Vilma Silva has portrayed such iconic characters as Portia in “The Merchant of Venice,” Julius Caesar in “Julius Caesar,” and Katherina in “The Taming of the Shrew” during her 23 seasons at the Oregon Shakespeare Festival.
After graduating from Santa Clara University, Silva performed with El Teatro Campesino and the American Conservatory Theatre before coming to Ashland for her first OSF role in “Blood Wedding.” This season, she is Armida in “Mojada” and Mistress Page in “The Merry Wives of Windsor.” We got together at Bloomsbury Coffee House in Ashland.
EH: How do you create such real people on stage?
VS: I always start with what’s on the page. Then, it’s looking at the people who you’re going to be saying these things to. There are going to be clues — in how to make them see things your way — to make them do what you want them to do. That’s going to come from the other actors. And certainly, there are things in one’s life that you can draw upon.EH: What are the elements that make a great play?
VS: I love a great story told honestly, something that’s engaging, with a kind of simplicity and purity. I love a great entertainment as well, but I’m really compelled by a great story, where you get pulled in. Great puzzles, great mysteries, are compelling to me — or if something completely surprises me — I love being taken out of myself, being drawn into a great story.
Sometimes I’ve done plays that I thought were wonderful scripts, and they somehow didn’t work out. Sometimes you get lost in how you tell the story, or what the external elements are.
When I look out at the audience, and I feel that kind of energy coming at us — where people forget where they are — then, I know that we’re doing well.
EH: What’s unique about communication between actors?

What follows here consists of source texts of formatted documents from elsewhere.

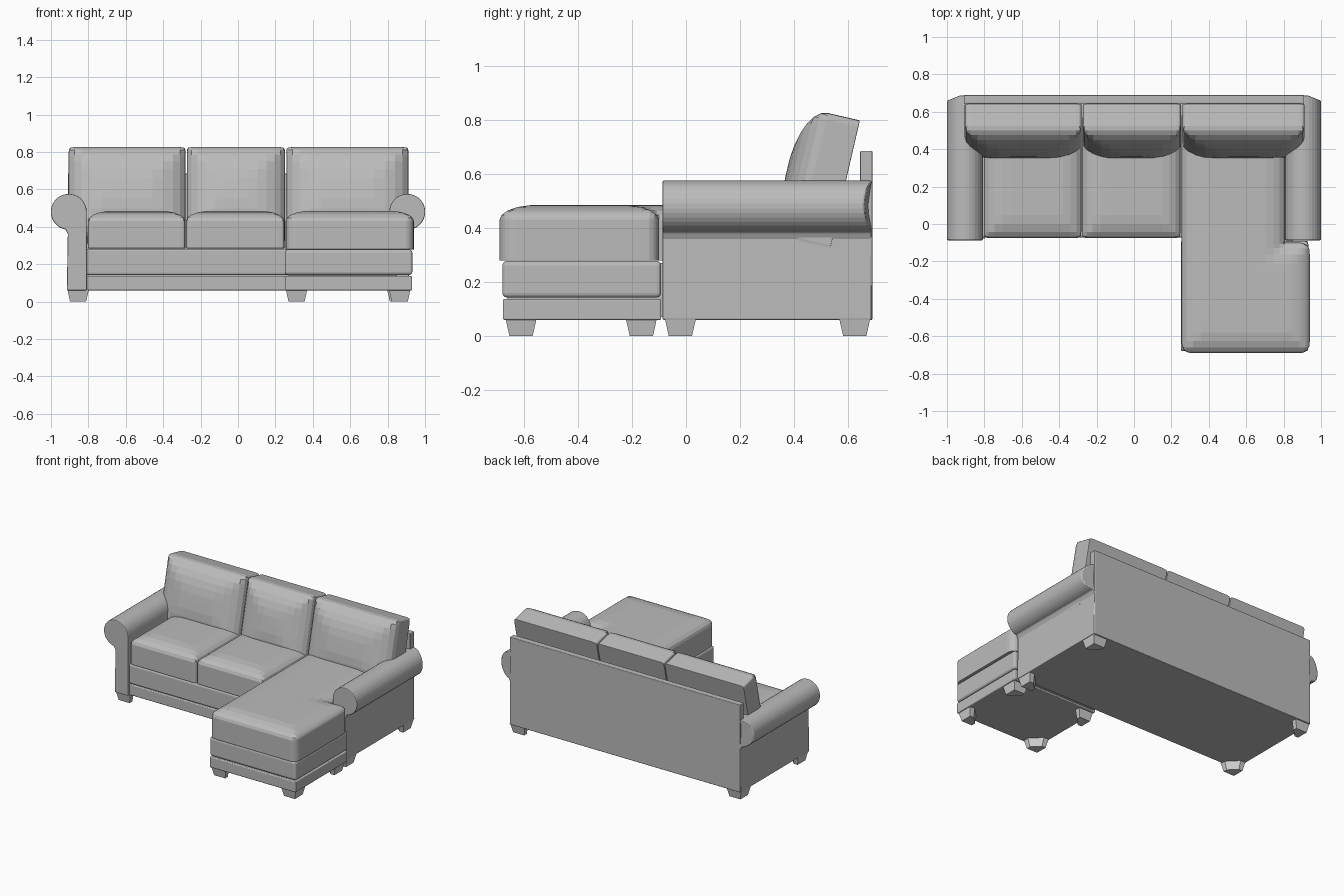
import bpy, bmesh, math
from mathutils import Matrix, Vector

cube = bpy.data.objects.get("Cube")
if cube:
    bpy.data.objects.remove(cube, do_unlink=True)


def material(name, grey):
    m = bpy.data.materials.new(name)
    m.use_nodes = True
    colour = (grey, grey, grey, 1)
    m.diffuse_color = colour
    m.node_tree.nodes["Principled BSDF"].inputs["Base Color"].default_value = colour
    return m


fabric = material("grey fabric", 0.50)
leg_paint = material("light grey legs", 0.60)
parts = []


def finish(name, bm, mat):
    bmesh.ops.recalc_face_normals(bm, faces=bm.faces)
    mesh = bpy.data.meshes.new(name)
    bm.to_mesh(mesh)
    bm.free()
    mesh.materials.append(mat)
    ob = bpy.data.objects.new(name, mesh)
    bpy.context.collection.objects.link(ob)
    parts.append(ob)
    return ob


def bevel(ob, width, segments=3):
    mod = ob.modifiers.new("soft edges", "BEVEL")
    mod.width, mod.segments, mod.limit_method = width, segments, "ANGLE"
    mod.angle_limit = math.radians(40)


def box(name, low, high, width=0):
    bm = bmesh.new()
    bmesh.ops.create_cube(bm, size=1)
    low, high = Vector(low), Vector(high)
    for v in bm.verts:
        v.co = Vector(l + (c + 0.5) * (h - l) for c, l, h in zip(v.co, low, high))
    ob = finish(name, bm, fabric)
    if width:
        bevel(ob, width)


def spaced(stops, n=14):
    # grid lines, closer together towards each stop
    out = [stops[0]]
    for a, b in zip(stops, stops[1:]):
        out += [a + (b - a) * (1 - math.cos(math.pi * i / n)) / 2 for i in range(1, n + 1)]
    return out


def pillow(name, rects, corners, seam, depth, crown, reach, radius, matrix=None):
    """Boxed cushion over a union of rectangles, crowned above its seam."""
    xs = spaced(sorted({x for r in rects for x in (r[0], r[2])}))
    ys = spaced(sorted({y for r in rects for y in (r[1], r[3])}))

    def inset(x, y):
        return max(min(x - a, c - x, y - b, d - y) for a, b, c, d in rects)

    def rounded(x, y):
        for cx, cy, sx, sy in corners:
            a, b = 1 - (cx - x) * sx / radius, 1 - (cy - y) * sy / radius
            if 0 <= a <= 1.001 and 0 <= b <= 1.001:
                x = cx - sx * radius * (1 - a * math.sqrt(1 - b * b / 2))
                y = cy - sy * radius * (1 - b * math.sqrt(1 - a * a / 2))
                break
        return x, y

    bm = bmesh.new()
    grid = {}

    def vert(i, j):
        if (i, j) not in grid:
            x, y = xs[i], ys[j]
            t = 1 - min(max(inset(x, y), 0) / reach, 1)
            grid[i, j] = bm.verts.new((*rounded(x, y), seam + crown * math.sqrt(1 - t * t)))
        return grid[i, j]

    for i in range(len(xs) - 1):
        for j in range(len(ys) - 1):
            if inset((xs[i] + xs[i + 1]) / 2, (ys[j] + ys[j + 1]) / 2) > 0:
                bm.faces.new([vert(i, j), vert(i + 1, j), vert(i + 1, j + 1), vert(i, j + 1)])
    # boxing strip and flat underside
    lower = bmesh.ops.extrude_face_region(bm, geom=bm.faces[:], use_keep_orig=True)["geom"]
    for v in lower:
        if isinstance(v, bmesh.types.BMVert):
            v.co.z = seam - depth
    if matrix:
        bm.transform(matrix)
    bevel(finish(name, bm, fabric), 0.012, 2)


def rect_corners(a, b, c, d):
    return [(a, b, -1, -1), (c, b, 1, -1), (a, d, -1, 1), (c, d, 1, 1)]


# Frame: back panel, sofa base and chaise base, each base in two bands
box("back_panel", (-0.91, 0.645, 0.06), (0.91, 0.69, 0.685), 0.004)
box("sofa_base_lower", (-0.86, -0.068, 0.06), (0.86, 0.65, 0.137), 0.006)
box("sofa_base_upper", (-0.86, -0.072, 0.143), (0.86, 0.65, 0.282), 0.012)
box("chaise_base_lower", (0.25, -0.678, 0.06), (0.93, -0.092, 0.137), 0.006)
box("chaise_base_upper", (0.25, -0.68, 0.143), (0.932, -0.092, 0.278), 0.016)
box("base_core", (0.27, -0.66, 0.07), (0.85, 0.6, 0.27))

# Rolled arms: scroll profile pulled from front to back
for side, label in ((-1, "right"), (1, "left")):
    bm = bmesh.new()
    outline = [(0.808, 0.06), (0.915, 0.06), (0.91, 0.36)]
    for k in range(25):
        ang = math.radians(-80 + 260 * k / 24)
        outline.append((0.905 + 0.096 * math.cos(ang), 0.48 + 0.096 * math.sin(ang)))
    face = bm.faces.new([bm.verts.new((side * x, -0.087, z)) for x, z in outline])
    new = bmesh.ops.extrude_face_region(bm, geom=[face], use_keep_orig=True)["geom"]
    end = [g for g in new if isinstance(g, bmesh.types.BMFace)]
    for v in end[0].verts:
        v.co.y = 0.687
    # round the rear end of the roll
    bmesh.ops.inset_region(bm, faces=end, thickness=0.008)
    for v in bm.verts:
        if v.co.y > 0.6 and abs(v.co.x) > 0.93:
            v.co.y -= 0.4 * (abs(v.co.x) - 0.93)
    bevel(finish(label + "_arm", bm, fabric), 0.006, 2)

# Seat cushions
for label, a, c in (("right", -0.803, -0.282), ("middle", -0.278, 0.248)):
    r = (a, -0.075, c, 0.58)
    pillow(label + "_seat_cushion", [r], rect_corners(*r), 0.43, 0.145, 0.055, 0.13, 0.02)

# L-shaped chaise cushion
long_part, front_part = (0.254, -0.69, 0.806, 0.58), (0.254, -0.69, 0.94, -0.1)
pillow("chaise_cushion", [long_part, front_part],
       rect_corners(*front_part)[:2] + [(0.94, -0.1, 1, 1)], 0.43, 0.15, 0.055, 0.13, 0.05)

# Leaning back cushions
lean = Matrix.Translation((0, 0.525, 0.826)) @ Matrix.Rotation(math.radians(77), 4, "X")
for label, a, c in (("right", -0.905, -0.28), ("middle", -0.274, 0.252), ("left", 0.258, 0.912)):
    r = (a, -0.5, c, 0)
    pillow(label + "_back_cushion", [r], rect_corners(*r), 0, 0.122, 0.1, 0.22, 0.02, lean)

# Tapered legs with the inner corner cut off
feet = [("sofa", x, y, sx, sy) for x, sx in ((-0.912, 1), (0.912, -1))
        for y, sy in ((-0.078, 1), (0.682, -1))]
feet += [("chaise", x, y, sx, sy) for x, sx in ((0.256, 1), (0.922, -1))
         for y, sy in ((-0.668, 1), (-0.108, -1))]
for place, x, y, sx, sy in feet:
    bm = bmesh.new()
    plan = [(0, 0), (1, 0), (1, 0.35), (0.35, 1), (0, 1)]
    rings = []
    for z, size, shift in ((0, 0.086, 0.014), (0.065, 0.115, 0)):
        rings.append([bm.verts.new((x + sx * (shift + size * p), y + sy * (shift + size * q), z))
                      for p, q in plan])
        bm.faces.new(rings[-1])
    for i in range(5):
        j = (i + 1) % 5
        bm.faces.new([rings[0][i], rings[0][j], rings[1][j], rings[1][i]])
    finish(f"{place}_{'front' if sy > 0 else 'back'}_{'right' if sx > 0 else 'left'}_leg", bm, leg_paint)

# Smooth shading with sharp seams
for ob in bpy.context.view_layer.objects:
    ob.select_set(ob in parts)
bpy.context.view_layer.objects.active = parts[0]
bpy.ops.object.shade_smooth_by_angle(angle=math.radians(35))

VS: Sometimes you get plunked down in a theater with people that you’ve never worked with before and, for some reason, it just clicks. If you’re lucky enough, you develop those relationships very quickly. Professionally we all know that we’re going to try to tell a story and convince the audience members that we have these relationships, that we are much closer than we actually are — as people off-stage. We know that’s the goal. Sometimes it’s more work, and sometimes it’s less work. Sometimes it’s just easier, we call it chemistry. And sometimes it’s surprising, and it’s really fun. And you cut through all that back-story and you’re there together, and it works.
When you have a company like this one, where it’s built over years (so many years of doing something like this is going to give you perspective anyway) and then, when you happen to have people around you, who have shared specific experiences, it’s a lot of fun. There is a kind of security: You know each other, you like each other, you know each other’s kids and homes. It’s a much bigger life, and the perspective runs very deep and very wide.
One of my favorite plays to do was “The Taming of the Shrew” with Michael Elich. The response was so tremendous. I think the most fun is when everybody in the theater is part of the fun. It’s so great when your audience is with you.